I feel bad writing this, but when my thoughts turn to Jay Moriarity, I always, incorrectly, think he died during that horrible “Iron Cross” wipeout he took at Mavs, 20 years ago today. Take a minute and click over to Jay’s Encyclopedia of Surfing entry and watch the clip. I would be stressed getting pitched like that on a wave that’s merely as big as the lip of Jay’s wave. And I’m a grown man. Jay was only 16 years old. I’d like you to imagine your mental state if as a teenager you paddled out to full-throated Mavericks and merely sat in the channel. Now imagine talking yourself into paddling over a little bit to maybe, maybe, poach a shoulder. You know what you’d be doing? You’d be soiling your 5/4. I won’t even ask you to imagine nutting up to the point where you’d scratch into a 30-foot monster, only to be held up by a stiff offshore wind, get blown off your board, and driven with the lip to the bottom of the Pacific Ocean. I won’t ask because if you thought about it long enough, you might never surf again.That was worst-case-scenario bad right there, it happened to a 16-year-old kid, and he surfaced and paddled right back out.
But Jay? He was fine. Surfaced. Took a few minutes to himself. Paddled back out with a smile. Makes me feel like an impostor for even calling myself a surfer.
What’s truly amazing is not that Jay survived, but that two decades later his wipeout is still one of the heaviest falls anybody has ever taken. Jay’s Mavericks adventure came at the dawn of the tow-surfing age and the worldwide search for super-big surf. A few years later Ken Bradshaw got whipped into a 50, or 60, or hell, maybe 70-foot wave on Oahu. Then Laird got his Millennium Wave at Teahupoo.

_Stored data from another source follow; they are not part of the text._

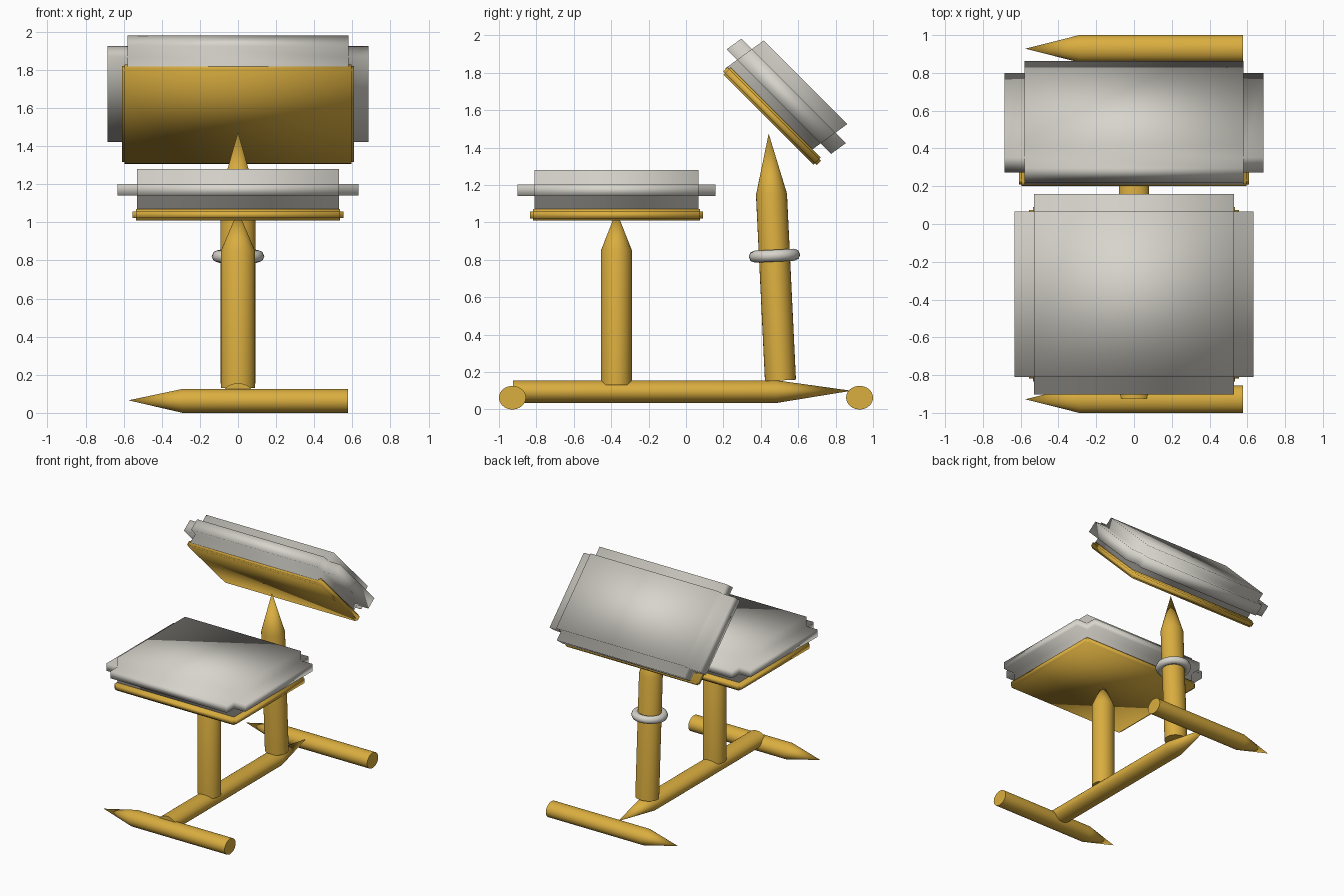
import bpy, bmesh, math
from mathutils import Vector, Matrix

if "Cube" in bpy.data.objects:
    bpy.data.objects.remove(bpy.data.objects["Cube"])


def material(name, rgb):
    m = bpy.data.materials.new(name)
    m.diffuse_color = (*rgb, 1)
    m.use_nodes = True
    m.node_tree.nodes["Principled BSDF"].inputs["Base Color"].default_value = m.diffuse_color
    return m


GOLD = material("golden yellow", (0.70, 0.42, 0.05))
GREY = material("warm light grey", (0.68, 0.66, 0.60))


def finish(bm, name, mat, matrix=Matrix()):
    bm.transform(matrix)
    bmesh.ops.recalc_face_normals(bm, faces=bm.faces[:])
    for f in bm.faces:
        f.smooth = True
    mesh = bpy.data.meshes.new(name)
    bm.to_mesh(mesh)
    bm.free()
    mesh.materials.append(mat)
    ob = bpy.data.objects.new(name, mesh)
    bpy.context.collection.objects.link(ob)
    return ob


def pencil(name, base, neck, tip, side, r_side, r_up, n=32):
    """Round bar with a pointed end; 'side' is the cross-section axis of r_side."""
    base, neck, tip = Vector(base), Vector(neck), Vector(tip)
    u = Vector(side)
    v = (neck - base).normalized().cross(u)
    bm = bmesh.new()
    rings = []
    for c in (base, neck):
        rings.append([bm.verts.new(c + u * r_side * math.cos(a) + v * r_up * math.sin(a))
                      for a in (2 * math.pi * i / n for i in range(n))])
    point = bm.verts.new(tip)
    bm.faces.new(rings[0])
    for i in range(n):
        j = (i + 1) % n
        bm.faces.new((rings[0][i], rings[0][j], rings[1][j], rings[1][i]))
        bm.faces.new((rings[1][i], rings[1][j], point))
    ob = finish(bm, name, GOLD)
    bpy.context.view_layer.objects.active = ob
    ob.select_set(True)
    bpy.ops.object.shade_smooth_by_angle(angle=math.radians(40))
    ob.select_set(False)


def stepped_block(name, inner, outer, mat, matrix):
    """Box whose six faces are each pushed straight out, leaving notched edges."""
    bm = bmesh.new()
    bmesh.ops.create_cube(bm, size=2, matrix=Matrix.Diagonal((*inner, 1)))
    bm.normal_update()
    sides = [(f, f.normal.copy()) for f in bm.faces]
    for face, nrm in sides:
        new = bmesh.ops.extrude_discrete_faces(bm, faces=[face])["faces"][0]
        step = Vector(nrm[i] * (outer[i] - inner[i]) for i in range(3))
        bmesh.ops.translate(bm, verts=new.verts[:], vec=step)
    finish(bm, name, mat, matrix)


# base: two cross feet and a lengthwise bar
for label, y in (("front", -0.928), ("back", 0.928)):
    pencil(label + "_foot", (0.578, y, 0.063), (-0.29, y, 0.063), (-0.575, y, 0.066),
           (0, 1, 0), 0.072, 0.063)
pencil("base_bar", (0, -0.925, 0.095), (0, 0.48, 0.095), (0, 0.885, 0.1),
       (1, 0, 0), 0.08, 0.061)

# upright posts
pencil("seat_post", (0, -0.372, 0.13), (0, -0.372, 0.85), (0, -0.372, 1.06),
       (1, 0, 0), 0.09, 0.083)
pencil("back_post", (0, 0.505, 0.155), (0, 0.457, 1.15), (0, 0.442, 1.475),
       (1, 0, 0), 0.092, 0.083)

# ring around the back post
bpy.ops.mesh.primitive_torus_add(major_radius=0.106, minor_radius=0.032, major_segments=32,
                                 minor_segments=8, location=(0, 0.473, 0.822),
                                 rotation=(0.05, 0, 0))
ring = bpy.context.object
ring.name = "post_ring"
ring.data.materials.append(GREY)
bpy.ops.object.shade_smooth()
ring.select_set(False)

# seat: cushion and the plate under it
stepped_block("seat_cushion", (0.53, 0.438, 0.03), (0.633, 0.53, 0.108), GREY,
              Matrix.Translation((0, -0.372, 1.172)))
stepped_block("seat_plate", (0.535, 0.446, 0.018), (0.555, 0.463, 0.031), GOLD,
              Matrix.Translation((0, -0.372, 1.04)))

# backrest: same parts tilted 45 degrees, cushion slightly skewed
tilt = Matrix.Rotation(-math.pi / 4, 4, 'X')
skew = Matrix.Identity(4)
skew[1][2] = 0.16
stepped_block("backrest_cushion", (0.58, 0.316, 0.048), (0.685, 0.395, 0.126), GREY,
              tilt @ Matrix.Translation((0, -0.805, 1.563)) @ skew)
stepped_block("backrest_plate", (0.595, 0.34, 0.016), (0.61, 0.353, 0.027), GOLD,
              tilt @ Matrix.Translation((0, -0.783, 1.435)))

Big, giant surf at Cortes Bank was tackled in 2001. By the mid-2000s, the paddle-in brigade were throwing themselves over the ledge at Jaws, and in 2012, the jet skis sat idle while paddling hellmen attacked huge, freaky-perfect surf at Cloudbreak during a lay day at the Fiji Pro.

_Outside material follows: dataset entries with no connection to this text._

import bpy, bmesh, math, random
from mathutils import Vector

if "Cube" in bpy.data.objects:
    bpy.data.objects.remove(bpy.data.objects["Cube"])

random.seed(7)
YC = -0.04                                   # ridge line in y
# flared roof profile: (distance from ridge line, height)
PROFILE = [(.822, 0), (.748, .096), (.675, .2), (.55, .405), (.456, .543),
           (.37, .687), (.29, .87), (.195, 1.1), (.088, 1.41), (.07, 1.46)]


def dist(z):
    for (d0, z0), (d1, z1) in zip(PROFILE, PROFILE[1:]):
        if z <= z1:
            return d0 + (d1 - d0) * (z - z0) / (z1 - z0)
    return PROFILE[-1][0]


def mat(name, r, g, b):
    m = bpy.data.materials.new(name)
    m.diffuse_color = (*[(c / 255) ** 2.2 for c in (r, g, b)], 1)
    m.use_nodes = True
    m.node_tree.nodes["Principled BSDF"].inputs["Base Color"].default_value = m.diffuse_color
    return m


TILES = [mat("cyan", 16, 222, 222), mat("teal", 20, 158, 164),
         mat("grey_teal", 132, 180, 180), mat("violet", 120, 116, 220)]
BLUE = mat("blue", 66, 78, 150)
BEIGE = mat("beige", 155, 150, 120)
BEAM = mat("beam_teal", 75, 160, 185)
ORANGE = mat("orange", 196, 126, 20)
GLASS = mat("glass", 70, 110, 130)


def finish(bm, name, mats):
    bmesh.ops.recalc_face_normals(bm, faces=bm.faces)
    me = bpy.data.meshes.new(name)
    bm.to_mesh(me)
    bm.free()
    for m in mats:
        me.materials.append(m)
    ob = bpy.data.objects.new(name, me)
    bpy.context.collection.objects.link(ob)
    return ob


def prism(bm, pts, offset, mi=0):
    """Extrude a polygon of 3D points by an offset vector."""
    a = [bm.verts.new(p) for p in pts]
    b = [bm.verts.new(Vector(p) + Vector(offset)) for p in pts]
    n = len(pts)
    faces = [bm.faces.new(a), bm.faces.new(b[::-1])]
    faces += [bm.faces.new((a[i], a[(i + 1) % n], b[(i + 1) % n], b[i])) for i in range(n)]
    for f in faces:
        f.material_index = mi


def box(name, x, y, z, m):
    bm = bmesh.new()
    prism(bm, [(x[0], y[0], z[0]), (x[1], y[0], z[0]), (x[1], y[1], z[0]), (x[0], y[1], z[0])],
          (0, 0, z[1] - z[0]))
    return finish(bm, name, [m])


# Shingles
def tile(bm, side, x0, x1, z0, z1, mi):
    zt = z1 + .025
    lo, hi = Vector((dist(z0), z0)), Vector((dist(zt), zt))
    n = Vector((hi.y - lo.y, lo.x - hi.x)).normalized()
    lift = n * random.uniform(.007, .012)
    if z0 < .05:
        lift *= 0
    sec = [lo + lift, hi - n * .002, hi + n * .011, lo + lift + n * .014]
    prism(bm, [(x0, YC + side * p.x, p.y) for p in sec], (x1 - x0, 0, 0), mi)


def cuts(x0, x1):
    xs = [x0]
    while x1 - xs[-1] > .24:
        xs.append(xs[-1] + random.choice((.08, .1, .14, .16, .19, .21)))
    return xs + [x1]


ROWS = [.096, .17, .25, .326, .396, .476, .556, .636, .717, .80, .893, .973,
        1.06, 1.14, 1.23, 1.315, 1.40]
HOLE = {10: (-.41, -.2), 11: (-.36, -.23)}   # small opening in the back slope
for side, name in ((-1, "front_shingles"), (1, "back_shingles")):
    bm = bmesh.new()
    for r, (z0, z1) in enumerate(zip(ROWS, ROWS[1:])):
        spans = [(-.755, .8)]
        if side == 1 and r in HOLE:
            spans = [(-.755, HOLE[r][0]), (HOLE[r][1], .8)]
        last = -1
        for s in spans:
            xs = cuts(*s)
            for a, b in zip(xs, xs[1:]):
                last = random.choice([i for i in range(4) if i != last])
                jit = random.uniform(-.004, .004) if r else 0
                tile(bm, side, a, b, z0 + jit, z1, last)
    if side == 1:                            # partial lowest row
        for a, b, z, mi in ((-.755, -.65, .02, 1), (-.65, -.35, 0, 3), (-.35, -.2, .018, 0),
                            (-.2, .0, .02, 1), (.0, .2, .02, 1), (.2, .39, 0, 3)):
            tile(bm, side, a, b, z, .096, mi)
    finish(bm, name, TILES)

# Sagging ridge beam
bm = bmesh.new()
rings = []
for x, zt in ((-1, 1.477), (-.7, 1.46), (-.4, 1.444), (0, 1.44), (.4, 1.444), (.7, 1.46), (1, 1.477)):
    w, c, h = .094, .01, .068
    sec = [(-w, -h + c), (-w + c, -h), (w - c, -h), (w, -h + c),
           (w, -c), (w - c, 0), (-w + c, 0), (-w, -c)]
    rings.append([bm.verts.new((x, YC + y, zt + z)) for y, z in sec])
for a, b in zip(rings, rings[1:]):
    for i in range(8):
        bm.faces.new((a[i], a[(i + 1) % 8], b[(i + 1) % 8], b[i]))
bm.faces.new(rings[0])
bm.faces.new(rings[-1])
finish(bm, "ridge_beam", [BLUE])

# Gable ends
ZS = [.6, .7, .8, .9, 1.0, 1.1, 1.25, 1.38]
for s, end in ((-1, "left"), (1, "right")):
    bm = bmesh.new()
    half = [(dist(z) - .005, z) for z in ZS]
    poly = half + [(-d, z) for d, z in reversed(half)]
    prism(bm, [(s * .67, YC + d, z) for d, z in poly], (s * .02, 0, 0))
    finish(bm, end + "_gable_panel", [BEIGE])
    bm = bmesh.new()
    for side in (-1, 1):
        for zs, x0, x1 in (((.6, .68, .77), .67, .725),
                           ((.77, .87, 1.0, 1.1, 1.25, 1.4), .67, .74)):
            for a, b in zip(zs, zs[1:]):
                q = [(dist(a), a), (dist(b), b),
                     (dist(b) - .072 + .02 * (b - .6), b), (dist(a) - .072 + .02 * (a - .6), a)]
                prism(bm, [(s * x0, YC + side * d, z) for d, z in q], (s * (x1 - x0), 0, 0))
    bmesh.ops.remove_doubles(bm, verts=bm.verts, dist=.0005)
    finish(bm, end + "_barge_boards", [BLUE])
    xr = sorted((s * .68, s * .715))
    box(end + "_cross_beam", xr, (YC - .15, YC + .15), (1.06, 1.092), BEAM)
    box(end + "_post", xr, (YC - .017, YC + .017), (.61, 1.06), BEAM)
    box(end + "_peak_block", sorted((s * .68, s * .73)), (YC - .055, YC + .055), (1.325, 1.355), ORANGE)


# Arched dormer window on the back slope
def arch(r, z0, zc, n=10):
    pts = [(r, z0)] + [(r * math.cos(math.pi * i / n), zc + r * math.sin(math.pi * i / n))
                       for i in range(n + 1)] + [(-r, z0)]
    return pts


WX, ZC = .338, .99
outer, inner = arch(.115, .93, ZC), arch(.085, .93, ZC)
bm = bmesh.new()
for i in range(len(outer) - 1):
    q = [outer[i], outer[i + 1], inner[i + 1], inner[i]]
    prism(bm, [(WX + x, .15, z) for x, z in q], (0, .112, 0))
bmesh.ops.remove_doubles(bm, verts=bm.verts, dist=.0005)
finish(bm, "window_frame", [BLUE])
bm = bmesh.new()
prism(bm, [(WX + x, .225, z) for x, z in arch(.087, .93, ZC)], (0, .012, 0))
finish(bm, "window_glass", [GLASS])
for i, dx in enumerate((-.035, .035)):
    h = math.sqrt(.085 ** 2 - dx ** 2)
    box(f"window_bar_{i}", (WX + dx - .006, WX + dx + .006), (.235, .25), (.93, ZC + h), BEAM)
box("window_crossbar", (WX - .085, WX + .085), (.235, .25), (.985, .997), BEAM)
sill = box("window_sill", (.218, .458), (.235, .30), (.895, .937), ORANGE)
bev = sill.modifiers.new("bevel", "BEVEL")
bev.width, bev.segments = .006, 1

These sessions have spawned plenty of horrifying moments—Niagara-like trips over the falls, mid-slab spinouts, imploding black-hole tuberides—but none have equaled Jay’s Iron Cross for sheer drama. That’s partly because, way back in 1994, we didn’t know you could survive a fall like that. That was worst-case-scenario bad right there, it happened to a 16-year-old kid, and he surfaced and paddled right back out. Grizzled big-wave vets saw Jay’s wipeout, saw him shrug it off, and pushed themselves a little deeper. And the risk factor didn’t seem to go up all that much. So we go all pop-eyed as Nathan Fletcher gets atomized on a massive wave at Teahupoo, but we no longer spend much time pondering how it’s possible that he’s still among the living. Guys (and girls) suffer incredible wipeouts all the time, and a week later they’re on YouTube chatting all about it.
Jay went on to have a nice big-wave surfing career, then drowned in a free-diving accident while vacationing in the Maldives. And maybe it isn’t fair to remember him this way, but to me, he’ll always be that teenager free-falling into oblivion, giving the big-wave surf community a glimpse into a future that was more nightmarish than anybody could imagine—but at the same time, safer than they could imagine too.
Screenshot: Eric Nelson